The study supported the June 2022 approval of lisocabtagene maraleucel (along with the TRANSFORM trial) for patients with refractory disease to first-line chemoimmunotherapy or relapse after first-line chemoimmunotherapy who are not eligible for HSCT due to comorbidities or age.

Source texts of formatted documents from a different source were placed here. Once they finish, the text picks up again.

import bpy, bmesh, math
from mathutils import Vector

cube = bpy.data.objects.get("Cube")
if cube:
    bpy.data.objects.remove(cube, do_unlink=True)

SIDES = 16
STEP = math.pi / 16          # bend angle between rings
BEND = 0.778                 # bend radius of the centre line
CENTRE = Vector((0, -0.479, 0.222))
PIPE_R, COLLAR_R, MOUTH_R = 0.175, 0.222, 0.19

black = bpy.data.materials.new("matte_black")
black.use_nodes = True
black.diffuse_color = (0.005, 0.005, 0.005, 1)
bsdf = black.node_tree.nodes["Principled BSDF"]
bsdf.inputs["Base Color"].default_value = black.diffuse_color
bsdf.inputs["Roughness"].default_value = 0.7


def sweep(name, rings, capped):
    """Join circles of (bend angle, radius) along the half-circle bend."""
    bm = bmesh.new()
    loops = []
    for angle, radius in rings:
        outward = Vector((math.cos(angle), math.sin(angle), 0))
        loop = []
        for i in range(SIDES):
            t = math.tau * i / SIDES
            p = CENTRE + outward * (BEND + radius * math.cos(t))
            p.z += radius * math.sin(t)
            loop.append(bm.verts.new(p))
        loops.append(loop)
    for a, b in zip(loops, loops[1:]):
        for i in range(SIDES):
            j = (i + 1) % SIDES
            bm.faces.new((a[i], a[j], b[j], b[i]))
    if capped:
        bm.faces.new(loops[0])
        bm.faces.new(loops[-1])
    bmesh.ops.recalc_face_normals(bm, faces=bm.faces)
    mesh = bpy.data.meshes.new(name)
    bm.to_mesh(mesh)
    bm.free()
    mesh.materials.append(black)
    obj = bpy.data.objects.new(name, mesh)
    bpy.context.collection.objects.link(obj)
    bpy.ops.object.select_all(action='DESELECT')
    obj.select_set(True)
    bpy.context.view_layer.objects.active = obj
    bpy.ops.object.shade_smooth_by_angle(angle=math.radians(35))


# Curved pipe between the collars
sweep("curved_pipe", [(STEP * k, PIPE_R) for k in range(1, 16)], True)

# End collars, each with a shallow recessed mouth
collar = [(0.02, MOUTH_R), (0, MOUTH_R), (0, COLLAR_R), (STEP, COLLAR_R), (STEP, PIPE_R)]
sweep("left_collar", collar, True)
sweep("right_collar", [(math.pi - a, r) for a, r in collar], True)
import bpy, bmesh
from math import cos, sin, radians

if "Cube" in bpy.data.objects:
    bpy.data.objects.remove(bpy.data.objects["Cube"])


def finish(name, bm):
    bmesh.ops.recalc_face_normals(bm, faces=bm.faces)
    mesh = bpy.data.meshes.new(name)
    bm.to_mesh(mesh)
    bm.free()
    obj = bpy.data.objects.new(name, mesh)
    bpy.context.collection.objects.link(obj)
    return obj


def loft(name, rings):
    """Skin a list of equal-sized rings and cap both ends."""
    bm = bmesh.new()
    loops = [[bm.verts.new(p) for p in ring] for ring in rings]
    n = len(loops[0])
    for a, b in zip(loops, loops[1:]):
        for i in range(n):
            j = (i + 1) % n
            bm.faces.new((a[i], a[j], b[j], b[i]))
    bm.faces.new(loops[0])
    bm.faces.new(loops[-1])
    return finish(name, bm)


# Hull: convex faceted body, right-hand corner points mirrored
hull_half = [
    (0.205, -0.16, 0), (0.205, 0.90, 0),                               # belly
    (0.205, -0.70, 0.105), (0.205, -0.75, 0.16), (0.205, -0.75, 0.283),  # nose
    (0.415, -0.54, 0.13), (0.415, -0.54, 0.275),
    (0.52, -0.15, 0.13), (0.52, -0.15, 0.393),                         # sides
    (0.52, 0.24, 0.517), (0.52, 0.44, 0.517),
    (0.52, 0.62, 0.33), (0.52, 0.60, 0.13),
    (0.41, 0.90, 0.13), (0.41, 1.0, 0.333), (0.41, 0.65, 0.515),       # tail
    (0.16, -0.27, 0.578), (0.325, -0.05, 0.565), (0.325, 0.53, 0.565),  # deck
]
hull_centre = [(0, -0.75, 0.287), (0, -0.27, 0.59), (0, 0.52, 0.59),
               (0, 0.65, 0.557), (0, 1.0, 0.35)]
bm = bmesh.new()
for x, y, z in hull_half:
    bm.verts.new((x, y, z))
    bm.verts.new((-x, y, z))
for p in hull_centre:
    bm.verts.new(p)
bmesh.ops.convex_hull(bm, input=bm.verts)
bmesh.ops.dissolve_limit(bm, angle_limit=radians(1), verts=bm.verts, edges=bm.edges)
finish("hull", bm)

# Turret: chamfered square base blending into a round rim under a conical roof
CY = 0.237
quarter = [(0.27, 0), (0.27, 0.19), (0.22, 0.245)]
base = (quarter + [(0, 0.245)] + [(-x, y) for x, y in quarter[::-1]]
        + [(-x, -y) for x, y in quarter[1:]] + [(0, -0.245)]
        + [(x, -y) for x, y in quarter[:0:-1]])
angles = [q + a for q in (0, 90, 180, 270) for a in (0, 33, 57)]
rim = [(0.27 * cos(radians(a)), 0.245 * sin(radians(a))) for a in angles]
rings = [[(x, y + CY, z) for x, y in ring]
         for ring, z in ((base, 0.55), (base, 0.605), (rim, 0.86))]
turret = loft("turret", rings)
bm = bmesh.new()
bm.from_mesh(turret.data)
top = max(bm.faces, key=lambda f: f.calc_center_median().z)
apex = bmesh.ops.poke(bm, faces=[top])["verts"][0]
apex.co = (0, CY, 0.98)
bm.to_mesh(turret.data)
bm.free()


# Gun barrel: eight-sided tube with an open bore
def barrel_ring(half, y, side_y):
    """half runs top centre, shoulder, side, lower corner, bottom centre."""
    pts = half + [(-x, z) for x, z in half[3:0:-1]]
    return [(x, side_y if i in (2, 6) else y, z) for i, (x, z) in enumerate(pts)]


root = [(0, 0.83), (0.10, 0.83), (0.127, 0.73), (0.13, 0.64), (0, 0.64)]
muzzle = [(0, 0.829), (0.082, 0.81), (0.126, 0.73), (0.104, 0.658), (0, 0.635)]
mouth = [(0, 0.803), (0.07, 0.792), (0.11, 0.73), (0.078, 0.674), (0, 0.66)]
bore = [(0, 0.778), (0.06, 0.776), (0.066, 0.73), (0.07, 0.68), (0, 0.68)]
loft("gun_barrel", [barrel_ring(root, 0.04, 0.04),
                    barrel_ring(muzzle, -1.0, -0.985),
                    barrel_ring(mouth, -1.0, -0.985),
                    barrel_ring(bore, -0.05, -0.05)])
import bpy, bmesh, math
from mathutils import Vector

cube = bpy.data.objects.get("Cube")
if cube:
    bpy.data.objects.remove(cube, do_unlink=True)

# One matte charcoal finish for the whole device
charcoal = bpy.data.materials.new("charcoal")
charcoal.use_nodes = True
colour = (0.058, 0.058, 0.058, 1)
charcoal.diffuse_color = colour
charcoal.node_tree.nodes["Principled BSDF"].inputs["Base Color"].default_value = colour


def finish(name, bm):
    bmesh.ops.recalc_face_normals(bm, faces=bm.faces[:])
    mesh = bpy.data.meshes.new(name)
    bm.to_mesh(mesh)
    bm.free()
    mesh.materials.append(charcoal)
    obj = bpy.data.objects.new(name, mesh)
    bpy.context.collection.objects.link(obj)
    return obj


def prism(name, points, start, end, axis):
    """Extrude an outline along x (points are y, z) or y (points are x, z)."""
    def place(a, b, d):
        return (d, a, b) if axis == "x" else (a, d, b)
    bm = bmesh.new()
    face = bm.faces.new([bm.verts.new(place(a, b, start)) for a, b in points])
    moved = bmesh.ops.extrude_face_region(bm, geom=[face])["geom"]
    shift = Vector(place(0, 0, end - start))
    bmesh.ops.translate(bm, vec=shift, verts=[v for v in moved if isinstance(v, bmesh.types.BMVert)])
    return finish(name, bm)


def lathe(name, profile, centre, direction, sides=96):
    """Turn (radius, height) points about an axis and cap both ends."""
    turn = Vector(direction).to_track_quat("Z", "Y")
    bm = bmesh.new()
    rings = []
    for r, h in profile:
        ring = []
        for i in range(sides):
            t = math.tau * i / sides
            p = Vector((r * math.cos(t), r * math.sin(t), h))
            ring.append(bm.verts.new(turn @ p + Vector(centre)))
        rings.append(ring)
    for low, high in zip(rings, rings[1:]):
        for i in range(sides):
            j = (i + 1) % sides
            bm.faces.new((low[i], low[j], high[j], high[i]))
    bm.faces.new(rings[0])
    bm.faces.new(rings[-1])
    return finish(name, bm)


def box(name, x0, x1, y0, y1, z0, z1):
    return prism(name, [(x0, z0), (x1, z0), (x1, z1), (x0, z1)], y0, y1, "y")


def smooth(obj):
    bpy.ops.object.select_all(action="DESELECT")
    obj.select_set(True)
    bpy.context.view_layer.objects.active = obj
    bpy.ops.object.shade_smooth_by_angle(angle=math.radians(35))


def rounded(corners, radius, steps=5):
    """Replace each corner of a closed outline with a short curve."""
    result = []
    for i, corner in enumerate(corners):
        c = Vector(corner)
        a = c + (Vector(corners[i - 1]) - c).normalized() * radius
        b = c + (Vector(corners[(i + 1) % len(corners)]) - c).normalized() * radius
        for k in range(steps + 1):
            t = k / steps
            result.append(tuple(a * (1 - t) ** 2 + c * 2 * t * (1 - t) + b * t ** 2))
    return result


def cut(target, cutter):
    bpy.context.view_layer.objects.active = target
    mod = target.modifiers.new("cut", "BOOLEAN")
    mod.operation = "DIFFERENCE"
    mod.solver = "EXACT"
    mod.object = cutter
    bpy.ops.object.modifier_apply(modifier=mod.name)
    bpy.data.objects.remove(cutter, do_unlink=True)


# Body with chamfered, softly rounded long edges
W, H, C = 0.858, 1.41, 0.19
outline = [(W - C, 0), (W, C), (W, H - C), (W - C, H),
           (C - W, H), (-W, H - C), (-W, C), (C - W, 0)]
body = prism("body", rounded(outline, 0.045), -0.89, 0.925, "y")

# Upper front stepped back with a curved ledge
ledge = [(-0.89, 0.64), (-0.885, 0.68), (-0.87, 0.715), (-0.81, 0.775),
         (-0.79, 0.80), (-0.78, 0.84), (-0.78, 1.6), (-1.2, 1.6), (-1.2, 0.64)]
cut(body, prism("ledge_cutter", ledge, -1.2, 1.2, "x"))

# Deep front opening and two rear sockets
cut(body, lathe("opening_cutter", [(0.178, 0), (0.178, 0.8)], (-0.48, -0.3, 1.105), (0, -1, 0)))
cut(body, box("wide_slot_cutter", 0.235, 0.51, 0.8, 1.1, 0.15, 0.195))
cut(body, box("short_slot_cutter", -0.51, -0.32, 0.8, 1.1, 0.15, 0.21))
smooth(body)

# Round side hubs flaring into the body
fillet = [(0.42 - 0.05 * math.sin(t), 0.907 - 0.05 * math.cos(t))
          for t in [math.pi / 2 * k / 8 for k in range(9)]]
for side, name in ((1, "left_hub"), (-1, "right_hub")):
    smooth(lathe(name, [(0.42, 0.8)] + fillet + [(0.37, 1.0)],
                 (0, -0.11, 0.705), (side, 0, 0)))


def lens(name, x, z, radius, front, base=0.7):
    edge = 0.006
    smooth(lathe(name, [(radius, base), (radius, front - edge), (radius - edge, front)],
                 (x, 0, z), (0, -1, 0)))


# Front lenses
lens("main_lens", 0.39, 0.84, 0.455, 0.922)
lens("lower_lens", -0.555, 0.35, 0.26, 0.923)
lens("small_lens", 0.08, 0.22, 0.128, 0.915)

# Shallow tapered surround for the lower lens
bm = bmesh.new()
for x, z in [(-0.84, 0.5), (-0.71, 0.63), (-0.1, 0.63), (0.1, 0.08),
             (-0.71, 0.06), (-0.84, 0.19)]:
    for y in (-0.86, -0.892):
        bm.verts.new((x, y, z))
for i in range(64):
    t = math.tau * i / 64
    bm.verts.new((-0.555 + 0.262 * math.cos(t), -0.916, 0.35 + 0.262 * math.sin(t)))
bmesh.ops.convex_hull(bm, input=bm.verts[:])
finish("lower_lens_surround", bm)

The multicenter PILOT study enrolled patients who had received first-line therapy containing an anthracycline and a CD20-targeted agent; who were not intended for HSCT by their physician; and who met at least one prespecified criterion for transplantation not intended. Between July 2018 and September 2021 (data cutoff for the primary analysis), 74 patients underwent leukapheresis and 61 received lisocabtagene maraleucel (efficacy and safety population). Patients received lymphodepleting chemotherapy with fludarabine/cyclophosphamide followed 2 to 7 days later by two sequential lisocabtagene maraleucel infusions consisting of equal target doses of CD8+ and CD4+ CAR+ T cells for a total target dose of 100 × 106 CAR+ T cells.
The primary endpoint was overall response rate on independent review committee assessment according to Lugano 2014 criteria.
Median on-study follow-up was 12.3 months (interquartile range [IQR] = 6.1–18.0 months). Response was observed in 49 (80%, 95% confidence interval [CI] = 68%–89%) of 61 patients (P < .0001 vs null hypothesis of 50%), with complete response seen in 33 patients (54%, 95% CI = 41%–67%). At median follow-up of 15.5 months (IQR = 8.6–17.4 months), median duration of response was 12.09 months (95% CI = 6.24 months–not reached) among all responders and 21.65 months (95% CI = 12.09 months–not reached) among those with complete response.
Median progression-free survival was 9.03 months (95% CI = 4.17 months–not reached) among all patients and 22.60 months (95% CI = 12.98 months–not reached) among patients with complete response.
The most common grade ≥ 3 adverse events were neutropenia (48%), leukopenia (21%), and thrombocytopenia (20%); grade ≥ 3 prolonged cytopenias occurred in 30% of patients. Treatment-related serious adverse events occurred in 21% of patients. Cytokine-release syndrome of any grade occurred in 23 patients (38%; grade 3 in 1 patient) and neurologic adverse events of any grade occurred in 19 (31%; grade 3 in 3 patients). Adverse events led to death in two patients; both deaths were due to COVID-19, with one considered related to treatment.
The investigators concluded, “These results support lisocabtagene maraleucel as a potential second-line treatment in patients with large B-cell lymphoma for whom HSCT is not intended.”
Alison Sehgal, MD, of the University of Pittsburgh Medical Center, Hillman Cancer Center, is the corresponding author for The Lancet Oncology article.
Disclosure: The study was funded by Juno Therapeutics, a Bristol Myers Squibb company. For full disclosures of the study authors, visit thelancet.com.The content in this post has not been reviewed by the American Society of Clinical Oncology, Inc. (ASCO®) and does not necessarily reflect the ideas and opinions of ASCO®.